- 2 tablespoons ground coriander
- 2 teaspoons ground turmeric
- ½ teaspoon crushed red pepper flakes
- ½ teaspoon mustard seed
- ½ teaspoon ground ginger
- 2 tablespoons cumin seeds
- 2 tablespoons coriander seeds
- 2 tablespoons cardamom seeds
- 2 tablespoons black peppercorns
- 1 (3-inch) stick cinnamon, broken up
- 1 teaspoon whole cloves
- 1 teaspoon grated nutmeg
Garam Masala 2
- 1-inch piece of cinnamon stick, broken into pieces
- 2 bay leaves
- ¼ cup cumin seeds
- ⅓ cup coriander seeds
- 1 tablespoon green cardamom pods
- 1 tablespoon whole black peppercorns
- 2 teaspoons whole cloves
- 1 dried red chile
- ¼ teaspoon freshly grated nutmeg
- ⅛ teaspoon ground mace
Homemade curry blends and garam masala made with whole spices will almost always be more flavorful than a purchased product. This is because ground spices lose their flavor much more rapidly than whole, and you cannot control how long a powder has sat on a store shelf.
If you want to purchase your curry powder and garam masala, I suggest you try to find a brand that is sold in dark jars or, better yet, metal tins, as exposure to light can rapidly degrade the essential oils in the spices.
If you are lucky enough to have an Asian, Indian, or Pakistani grocery in your area, buy your curry powders and spice blends there, as there will be a higher turnover rate, and the spices are likely to be fresher than at your local "regular" grocery store.
What Are Some Common Mistakes People Make When Describing Curry Regarding the Spice and the Dish?
- Using the term "curry" to describe a specific dish or flavor: One of the most common mistakes people make when describing curry is using the term to describe a specific dish or flavor. In reality, curry is a term that refers to a broad range of dishes and spice blends that vary widely in flavor, ingredients, and cooking methods.
- Assuming that all curries are spicy: Another common mistake is assuming that all curries are spicy. While many curry dishes contain spicy ingredients like chili peppers or cayenne, not all curries are hot. Some curries are mild and creamy, while others are tangy and sour.
- Confusing curry powder with curry paste: Curry powder and curry paste are two different things, but people often use the terms interchangeably. Curry powder is a blend of spices, while curry paste is a mixture of spices and other ingredients, such as garlic, ginger, and chili peppers.
- Thinking that all curry powders are the same: Another common mistake is assuming that all curry powders are the same. Different curry powders can contain different blends of spices, and the flavor can vary widely depending on the brand and the specific blend.
- Using the term "Indian curry" to describe all curries: While Indian cuisine is known for its rich and diverse array of curry dishes, not all curries are Indian.
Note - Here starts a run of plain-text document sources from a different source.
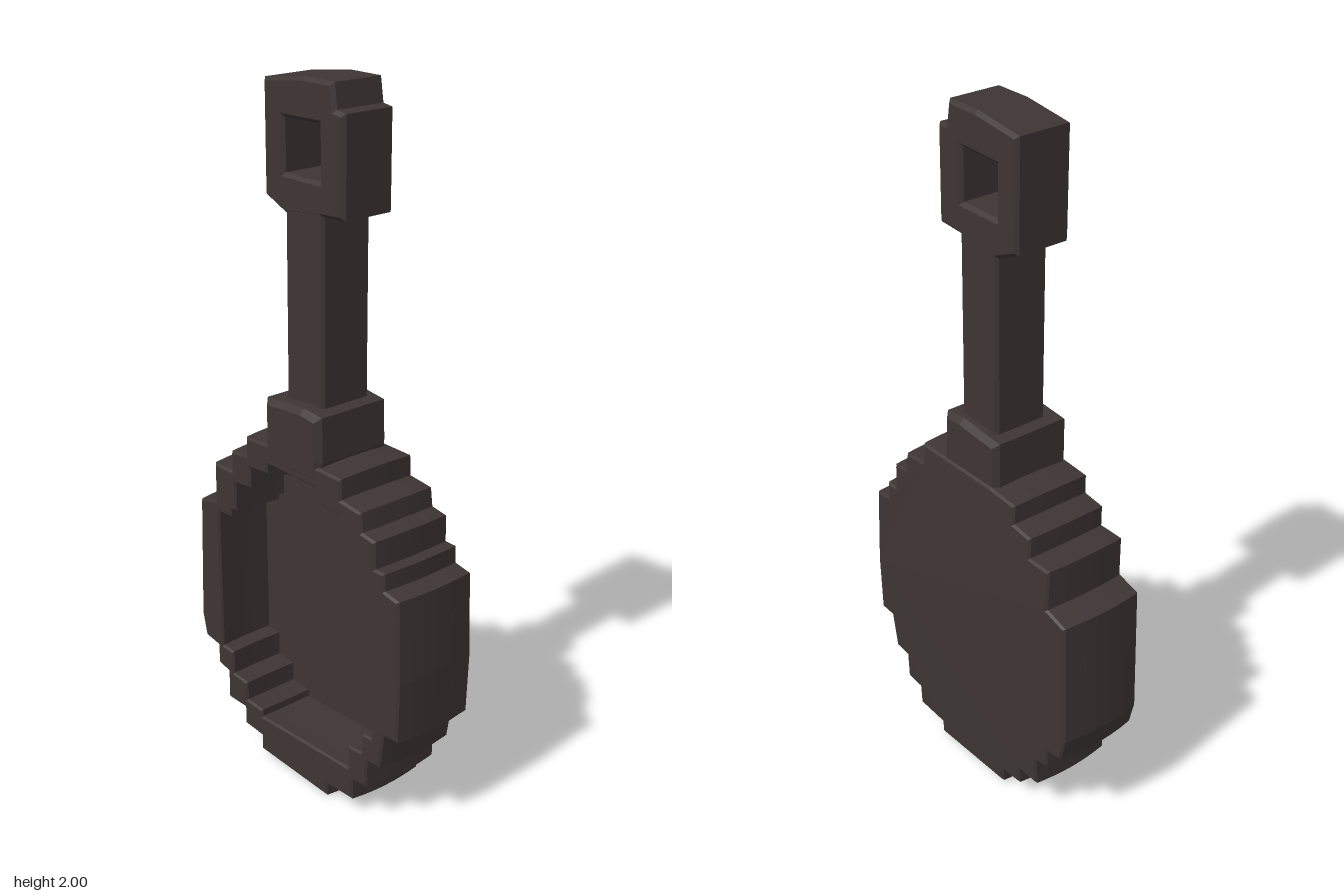
import * as THREE from 'three';

function polygon(points, Type = THREE.Shape) {
  return new Type(points.map(([x, y]) => new THREE.Vector2(x, y)));
}

// Extrude an outline between two depths, with worn edges
function slab(outline, z0, z1, bevel, { hole, steps = 1 } = {}) {
  const shape = polygon(outline);
  if (hole) shape.holes.push(polygon(hole, THREE.Path));
  const geometry = new THREE.ExtrudeGeometry(shape, {
    depth: z1 - z0 - 2 * bevel, bevelEnabled: true, bevelThickness: bevel,
    bevelSize: bevel, bevelOffset: -bevel, bevelSegments: 1, steps,
  });
  return geometry.translate(0, 0, z0 + bevel);
}

// Barrel the pan sides towards front and back, and swell the back at mid height
function barrel(geometry) {
  const position = geometry.attributes.position;
  for (let i = 0; i < position.count; i++) {
    const x = position.getX(i), y = position.getY(i), z = position.getZ(i);
    const d = (z / 0.13) ** 2;
    const t = (y - 0.52) / 0.52;
    const swell = z < -0.1 ? 0.014 * Math.max(0, 1 - t * t) : 0;
    position.setXYZ(i, x * (1 - 0.028 * d), 0.52 + (y - 0.52) * (1 - 0.012 * d), z - swell);
  }
  geometry.computeVertexNormals();
  return geometry;
}

export function createModel() {
  const iron = new THREE.MeshStandardMaterial({ color: 0x3d3534 });
  iron.name = 'dark iron';
  const group = new THREE.Group();
  group.name = 'fryingPan';
  const add = (name, geometry) => {
    const mesh = new THREE.Mesh(geometry, iron);
    mesh.name = name;
    group.add(mesh);
  };

  // Stepped pan outline, counter-clockwise from the bottom left
  const outer = [
    [-0.155, 0.01], [0.145, 0], [0.145, 0.04], [0.255, 0.045], [0.255, 0.11],
    [0.315, 0.115], [0.315, 0.2], [0.368, 0.205], [0.384, 0.315], [0.436, 0.318],
    [0.441, 0.5], [0.433, 0.742], [0.378, 0.752], [0.378, 0.802], [0.34, 0.802],
    [0.34, 0.88], [0.288, 0.888], [0.283, 0.943], [0.203, 0.952], [0.203, 1.012],
    [-0.1, 1.015], [-0.203, 1.008], [-0.203, 0.952], [-0.273, 0.943], [-0.273, 0.882],
    [-0.354, 0.882], [-0.354, 0.762], [-0.428, 0.742], [-0.441, 0.36], [-0.423, 0.287],
    [-0.363, 0.278], [-0.363, 0.218], [-0.315, 0.208], [-0.315, 0.118], [-0.235, 0.118],
    [-0.235, 0.062], [-0.155, 0.057],
  ];

  // Stepped inside edge of the rim
  const inner = [
    [-0.15, 0.125], [0.238, 0.142], [0.238, 0.215], [0.293, 0.22], [0.298, 0.282],
    [0.333, 0.285], [0.333, 0.71], [0.29, 0.715], [0.29, 0.785], [0.24, 0.795],
    [0.24, 0.85], [0.2, 0.857], [0.2, 0.908], [0.1, 0.915], [0.1, 0.955],
    [-0.11, 0.955], [-0.11, 0.925], [-0.187, 0.918], [-0.187, 0.855], [-0.257, 0.848],
    [-0.257, 0.76], [-0.282, 0.757], [-0.282, 0.733], [-0.341, 0.73], [-0.337, 0.288],
    [-0.288, 0.285], [-0.288, 0.212], [-0.222, 0.208], [-0.222, 0.15], [-0.15, 0.147],
  ];

  add('panBase', barrel(slab(outer, -0.12, -0.05, 0.006, { steps: 2 })));
  add('panRim', barrel(slab(outer, -0.07, 0.132, 0.006, { hole: inner, steps: 5 })));

  // Collar where the handle joins the rim
  add('handleCollar', slab([
    [-0.113, 0.955], [0.1, 0.96], [0.113, 1.02], [0.11, 1.146],
    [0.04, 1.154], [-0.113, 1.142],
  ], -0.115, 0.134, 0.016));

  add('handleShaft', slab(
    [[-0.075, 1.1], [0.072, 1.1], [0.072, 1.7], [-0.075, 1.7]], -0.081, 0.085, 0.01));

  // Square hanging loop with a notched corner
  add('hangingLoop', slab([
    [-0.155, 1.68], [-0.073, 1.645], [0.07, 1.662], [0.153, 1.667], [0.153, 1.93],
    [0.12, 1.935], [0.11, 2.0], [0, 2.0], [-0.156, 1.98],
  ], -0.083, 0.086, 0.01,
  { hole: [[-0.077, 1.75], [0.06, 1.75], [0.06, 1.893], [-0.077, 1.89]] }));

  return group;
}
Curry dishes are also popular in many other parts of the world, including Southeast Asia, the Caribbean, and parts of Africa.
- Assuming that all curry dishes are made with a tomato-based sauce: While tomato-based sauces are typical in many curry dishes, not all are made with tomatoes. Some curries use coconut milk or other non-tomato-based sauces.
Some of My Favorite Ingredients